The hullabaloo began shortly following the departure of longtime SNL cast members Andy Samberg, Kristen Wiig, Jason Sudeikis and Bill Hader during this past summer, when executive producer Lorne Michaels added five new white men to the cast. That meant that out of 16 cast members, only two were African American, Jay Pharoah and Kenan Thompson (who reportedly said they would no longer dress up in drag this season). And of SNL’s six women, one is Iranian and the other new addition is of Hispanic and Tunisian decent.

Just before Thanksgiving, ColorOfChange sat down with NBCUniversal executives to discuss SNL’s failure to address the exclusion of African American women as well as share concerns about misleading stereotypes often used to portray black people on the show, states Robinson.

“The decision to cast a black woman is an important step in the right direction and shows that our members’ voices were heard. ColorOfChange looks forward to a continued dialogue with network executives to ensure that this new cast member has the support she needs backstage to be successful on screen.”

The New York Times reports that auditions began with an 11-woman showcase in Los Angeles on the Sunday after Thanksgiving, followed by a second session in New York a week later, with Michaels in attendance.

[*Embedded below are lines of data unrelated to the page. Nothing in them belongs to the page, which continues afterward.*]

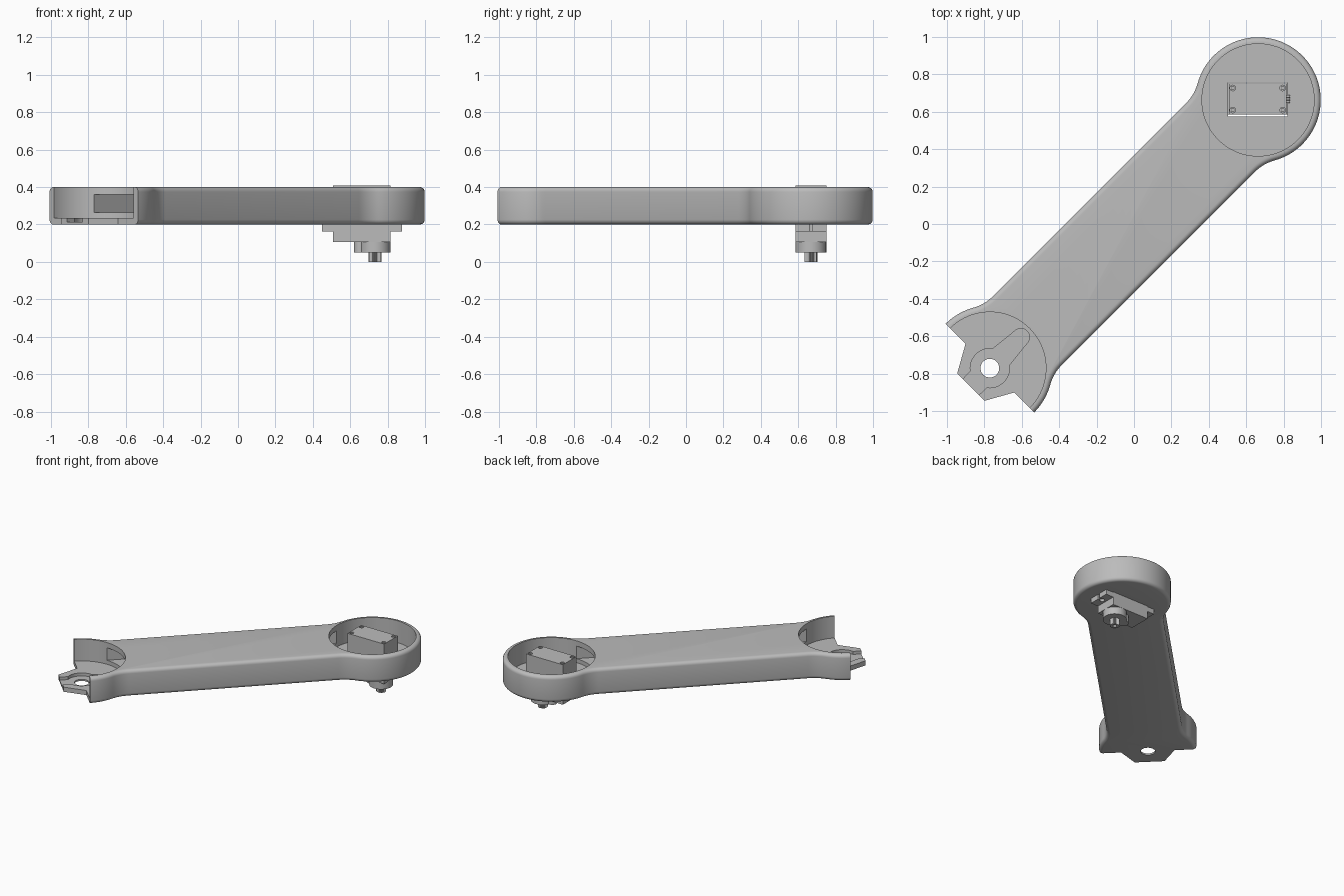
import bpy, bmesh
from math import sin, cos, pi, atan2, sqrt, radians

if "Cube" in bpy.data.objects:
    bpy.data.objects.remove(bpy.data.objects["Cube"], do_unlink=True)

GREY = (0.5, 0.5, 0.5, 1)
mat = bpy.data.materials.new("plain_grey")
mat.use_nodes = True
mat.diffuse_color = GREY
mat.node_tree.nodes["Principled BSDF"].inputs["Base Color"].default_value = GREY
TURN = radians(45)  # the arm lies along the diagonal


def prism(name, pts, z0, z1, turn=0.0, bevel=0.0):
    """Extrude a flat outline from z0 to z1, optionally rounding its rims."""
    bm = bmesh.new()
    face = bm.faces.new([bm.verts.new((x, y, z0)) for x, y in pts])
    ext = bmesh.ops.extrude_face_region(bm, geom=[face])
    top = [v for v in ext["geom"] if isinstance(v, bmesh.types.BMVert)]
    bmesh.ops.translate(bm, verts=top, vec=(0, 0, z1 - z0))
    bmesh.ops.recalc_face_normals(bm, faces=bm.faces)
    if bevel:
        rims = [e for e in bm.edges if abs(e.verts[0].co.z - e.verts[1].co.z) < 1e-6]
        bmesh.ops.bevel(bm, geom=rims, offset=bevel, segments=5, profile=0.5, affect="EDGES")
    mesh = bpy.data.meshes.new(name)
    bm.to_mesh(mesh)
    bm.free()
    mesh.materials.append(mat)
    obj = bpy.data.objects.new(name, mesh)
    obj.rotation_euler.z = turn
    bpy.context.collection.objects.link(obj)
    return obj


def arc(cx, cy, r, a0, a1, n):
    return [(cx + r * cos(a0 + (a1 - a0) * i / n), cy + r * sin(a0 + (a1 - a0) * i / n))
            for i in range(n + 1)]


def circle(cx, cy, r, n=32):
    return arc(cx, cy, r, 0, 2 * pi, n)[:-1]


def rect(x0, x1, y0, y1):
    return [(x0, y0), (x1, y0), (x1, y1), (x0, y1)]


def select_only(obj):
    bpy.ops.object.select_all(action="DESELECT")
    obj.select_set(True)
    bpy.context.view_layer.objects.active = obj


def cut(obj, *cutters, operation="DIFFERENCE"):
    """Apply booleans and discard the helper solids."""
    for c in cutters:
        c.hide_render = True
        mod = obj.modifiers.new("cut", "BOOLEAN")
        mod.operation, mod.solver, mod.object = operation, "EXACT", c
        select_only(obj)
        bpy.ops.object.modifier_apply(modifier=mod.name)
        bpy.data.objects.remove(c, do_unlink=True)


# Arm outline: two discs joined by a narrower beam with filleted necks
A, B = 0.938, -1.09
R, HALF, FILLET = 0.335, 0.26, 0.24
neck = sqrt((R + FILLET) ** 2 - (HALF + FILLET) ** 2)
phi = atan2(HALF + FILLET, -neck)


def upper_end(c, s):
    pts = arc(0, 0, R, 0, phi, 36)
    pts += arc(-neck, HALF + FILLET, FILLET, phi - pi, -pi / 2, 10)[1:]
    return [(c + s * x, y) for x, y in pts]


upper = upper_end(A, 1) + upper_end(B, -1)[::-1]
outline = upper + [(x, -y) for x, y in upper[-2:0:-1]]
arm = prism("arm", outline, 0.2, 0.4, TURN, 0.026)

# Round pockets, the wiring channel between them and the open end with its tab
FLOOR = 0.235
cut(arm,
    prism("servo_pocket", circle(A, 0, 0.3, 96), FLOOR, 0.5, TURN),
    prism("horn_pocket", circle(B, 0, 0.3, 96), FLOOR, 0.5, TURN),
    prism("channel", rect(B + 0.1, A - 0.1, -0.212, 0.212), 0.265, 0.36, TURN),
    prism("end_trim", [(B, 0.5), (B, 0.184), (-1.234, 0.103), (-1.234, -0.103),
                       (B, -0.184), (B, -0.5), (-1.6, -0.5), (-1.6, 0.5)],
          0.1, 0.5, TURN))

# Recess for a two-armed horn, with its centre hole
HUB = 0.105
w = 0.062
a = atan2(w, sqrt(HUB * HUB - w * w))
tip = arc(B + 0.235, 0, 0.046, -radians(80), radians(80), 10)
horn = tip + arc(B, 0, HUB, a, pi - a, 12) + [(B - 0.3, 0.055), (B - 0.3, -0.055)]
horn += arc(B, 0, HUB, pi + a, 2 * pi - a, 12)
cut(arm,
    prism("horn_recess", horn, 0.212, 0.25, TURN),
    prism("horn_hole", circle(B, 0, 0.05), 0.1, 0.3, TURN),
    prism("servo_opening", rect(0.502, 0.82, 0.576, 0.756), 0.1, 0.3))

# Servo case with four screw wells in its lid
X0, X1, Y0, Y1 = 0.508, 0.815, 0.586, 0.75
YC = (Y0 + Y1) / 2
case = prism("servo_case", rect(X0, X1, Y0, Y1), 0.105, 0.408)
corners = [(x, y) for x in (X0 + 0.02, X1 - 0.02) for y in (Y0 + 0.023, Y1 - 0.023)]
for x, y in corners:
    cut(case, prism("screw_well", circle(x, y, 0.015, 20), 0.392, 0.45))
for i, (x, y) in enumerate(corners):
    screw = prism(f"lid_screw_{i + 1}", circle(x, y, 0.011, 16), 0.385, 0.402)
    cut(screw, prism("driver_slot", rect(x - 0.02, x + 0.02, y - 0.002, y + 0.002), 0.397, 0.42))

# Mounting flange with keyhole slots at both ends
flange = prism("servo_flange", rect(0.45, 0.878, Y0, Y1), 0.163, 0.2)
for edge, s in ((0.45, 1), (0.878, -1)):
    hole = edge + s * 0.032
    ends = sorted((edge - s * 0.02, hole))
    cut(flange,
        prism("flange_hole", circle(hole, YC, 0.017, 24), 0.1, 0.3),
        prism("flange_slot", rect(*ends, YC - 0.007, YC + 0.007), 0.1, 0.3))

# Gear housing and splined output shaft
GX = X1 - 0.082
prism("gear_housing", circle(GX, YC, 0.082, 48), 0.05, 0.106)
prism("idler_housing", circle(0.655, YC, 0.036, 32), 0.05, 0.106)
teeth = 21
spline = [(GX + r * cos(t), YC + r * sin(t)) for i in range(2 * teeth)
          for r, t in [(0.034 if i % 2 else 0.029, pi * i / teeth)]]
shaft = prism("output_shaft", spline, 0, 0.051)
cut(shaft, prism("shaft_bore", circle(GX, YC, 0.014, 20), -0.1, 0.035))

# Three short lead wires leaving the case
for i in range(3):
    bpy.ops.mesh.primitive_cylinder_add(
        vertices=12, radius=0.007, depth=0.03, rotation=(0, pi / 2, 0),
        location=(X1 + 0.003, YC + (i - 1) * 0.014, 0.26))
    wire = bpy.context.object
    wire.name = f"lead_wire_{i + 1}"
    wire.data.materials.append(mat)

# Smooth the round surfaces, keep hard edges crisp
for obj in [o for o in bpy.context.collection.objects if o.type == "MESH"]:
    select_only(obj)
    bpy.ops.object.shade_smooth_by_angle(angle=radians(28))
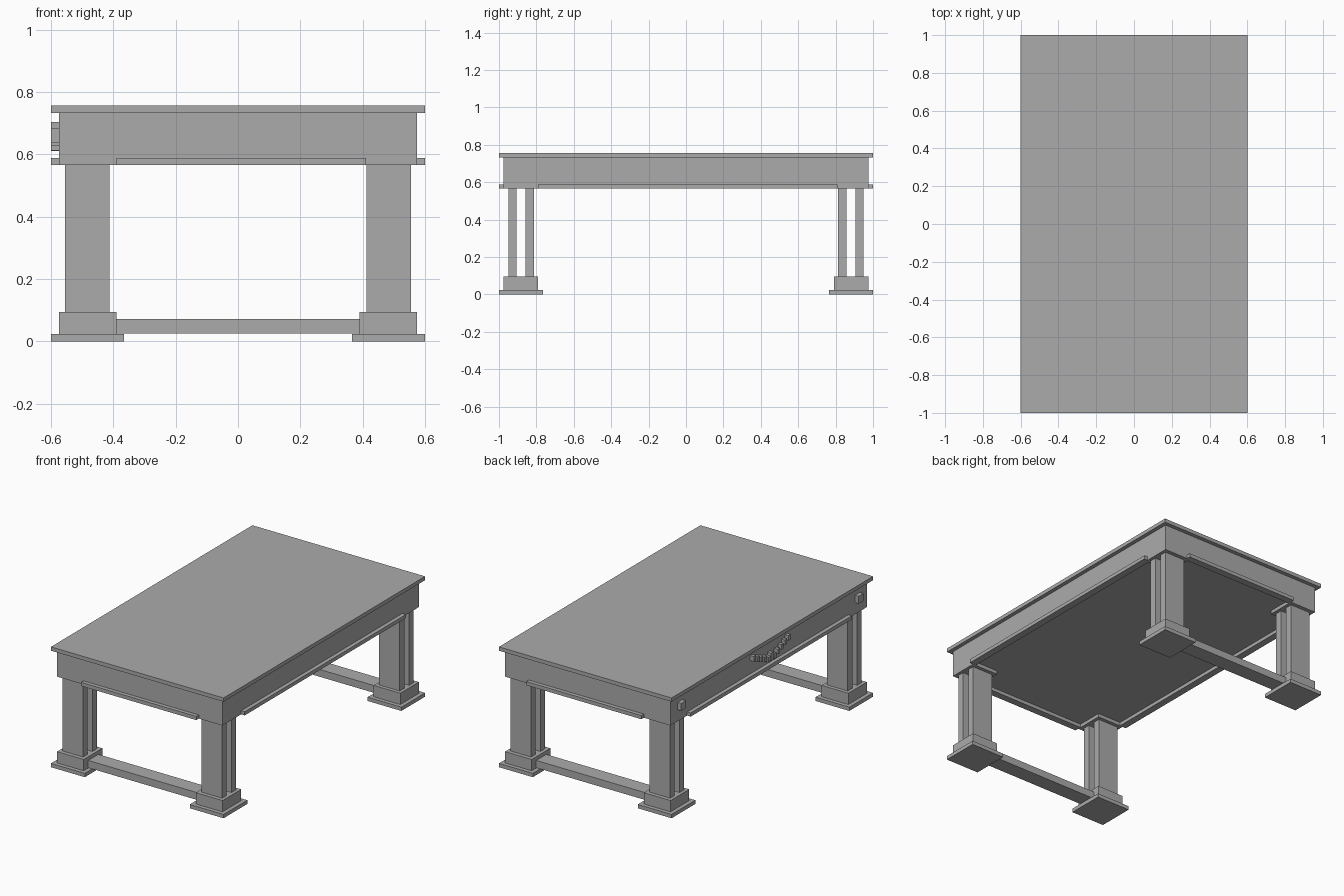
import bpy
from mathutils import Vector

if "Cube" in bpy.data.objects:
    bpy.data.objects.remove(bpy.data.objects["Cube"], do_unlink=True)

grey = bpy.data.materials.new("plain_grey")
grey.use_nodes = True
grey.diffuse_color = (0.41, 0.41, 0.41, 1)
grey.node_tree.nodes["Principled BSDF"].inputs["Base Color"].default_value = grey.diffuse_color


def box(name, x, y, z):
    """Box spanning the given (low, high) ranges, in any order."""
    lo = Vector(min(r) for r in (x, y, z))
    hi = Vector(max(r) for r in (x, y, z))
    bpy.ops.mesh.primitive_cube_add(size=1, location=(lo + hi) / 2)
    ob = bpy.context.object
    ob.name = name
    for v in ob.data.vertices:
        v.co *= hi - lo
    ob.data.materials.append(grey)
    return ob


def span(sign, a, b):
    return (sign * a, sign * b)


# Table top and apron
box("table_top", (-0.6, 0.6), (-1, 1), (0.732, 0.756))
box("apron", (-0.575, 0.575), (-0.975, 0.975), (0.588, 0.732))

# Four legs: foot plate, plinth, two planks with a gap, and cap
for sx, side in ((1, "left"), (-1, "right")):
    for sy, end in ((-1, "front"), (1, "back")):
        tag = f"{end}_{side}"
        box(f"foot_plate_{tag}", span(sx, 0.365, 0.6), span(sy, 0.765, 1), (0, 0.024))
        box(f"plinth_{tag}", span(sx, 0.39, 0.575), span(sy, 0.79, 0.975), (0.024, 0.095))
        box(f"leg_cap_{tag}", span(sx, 0.39, 0.575), span(sy, 0.79, 0.975), (0.566, 0.588))
        for part, a, b in (("inner", 0.813, 0.858), ("outer", 0.905, 0.95)):
            box(f"{part}_plank_{tag}", span(sx, 0.412, 0.555), span(sy, a, b), (0.095, 0.566))

# Stretchers between the plinths, and trim strips under the apron
for sy, end in ((-1, "front"), (1, "back")):
    box(f"stretcher_{end}", (-0.39, 0.39), span(sy, 0.83, 0.93), (0.026, 0.072))
    box(f"trim_{end}", (-0.39, 0.41), span(sy, 0.955, 1), (0.566, 0.589))
for sx, side in ((1, "left"), (-1, "right")):
    box(f"trim_{side}", span(sx, 0.555, 0.6), (-0.79, 0.81), (0.566, 0.589))

# Square studs and a stepped wing ornament on the right side
face = (-0.6, -0.575)
for sy, end in ((-1, "front"), (1, "back")):
    box(f"stud_{end}", face, span(sy, 0.858, 0.905), (0.638, 0.685))
    for i in range(5):
        y = 0.018 + 0.036 * i
        low = 0.612 + 0.015 * i
        box(f"wing_{end}_{i + 1}", face, span(sy, y, y + 0.022), (low, low + 0.032))
box("ornament_centre", face, (-0.012, 0.012), (0.61, 0.66))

Although Michaels said he does not remember ever adding a new cast member in the middle of a season, he did not attribute his willingness to do so to the outcry over the show’s lack of diversity. He did tell the Times that it’s “100 percent good for the show to have an African-American woman.”

He defended his casting process, saying, “We’re all about talent. It doesn’t help if somebody’s not ready–and ‘ready’ is one of the charged words. But you want to be sure you give people the best possible shot.”

Given all the uproar, the new cast member is sure to be under the microscope.

“That’s one reason we took extra time,” Michaels said. “You have to be careful to try to protect your players.”

The Gothamist Daily first reported details of the Los Angeles showcase, including a Dec. 2 Instagram photo from Simone Shepherd, one of the 11 women who tried out along with Shepherd’s tweet (which has since been taken down): “The hilarious BLACK women who just rock the SNL audition #WeJustMadeHistory.” Among the 11 was comedic actress Darmirra Brunson, who is best known for her role as Drew on the Tyler Perry sitcom Love Thy Neighbor.

“All told we’ve seen about 25 people,” Michaels told the Times. “A lot of the people we saw are really good. Hopefully we’ll come out of the process well.”

SNL is a late-night live television sketch comedy and variety show created by Lorne Michaels that premiered on NBC in 1975. Now in its 39th season, SNL has featured only 13 African American cast members. Garrett Morris was among the original cast members while the most iconic black alums are Eddie Murphy and Chris Rock. SNL has cast only four African American women (Maya Rudolph who left the show in 2007 is biracial) in the last four decades, reports, despite multiple openings almost every year.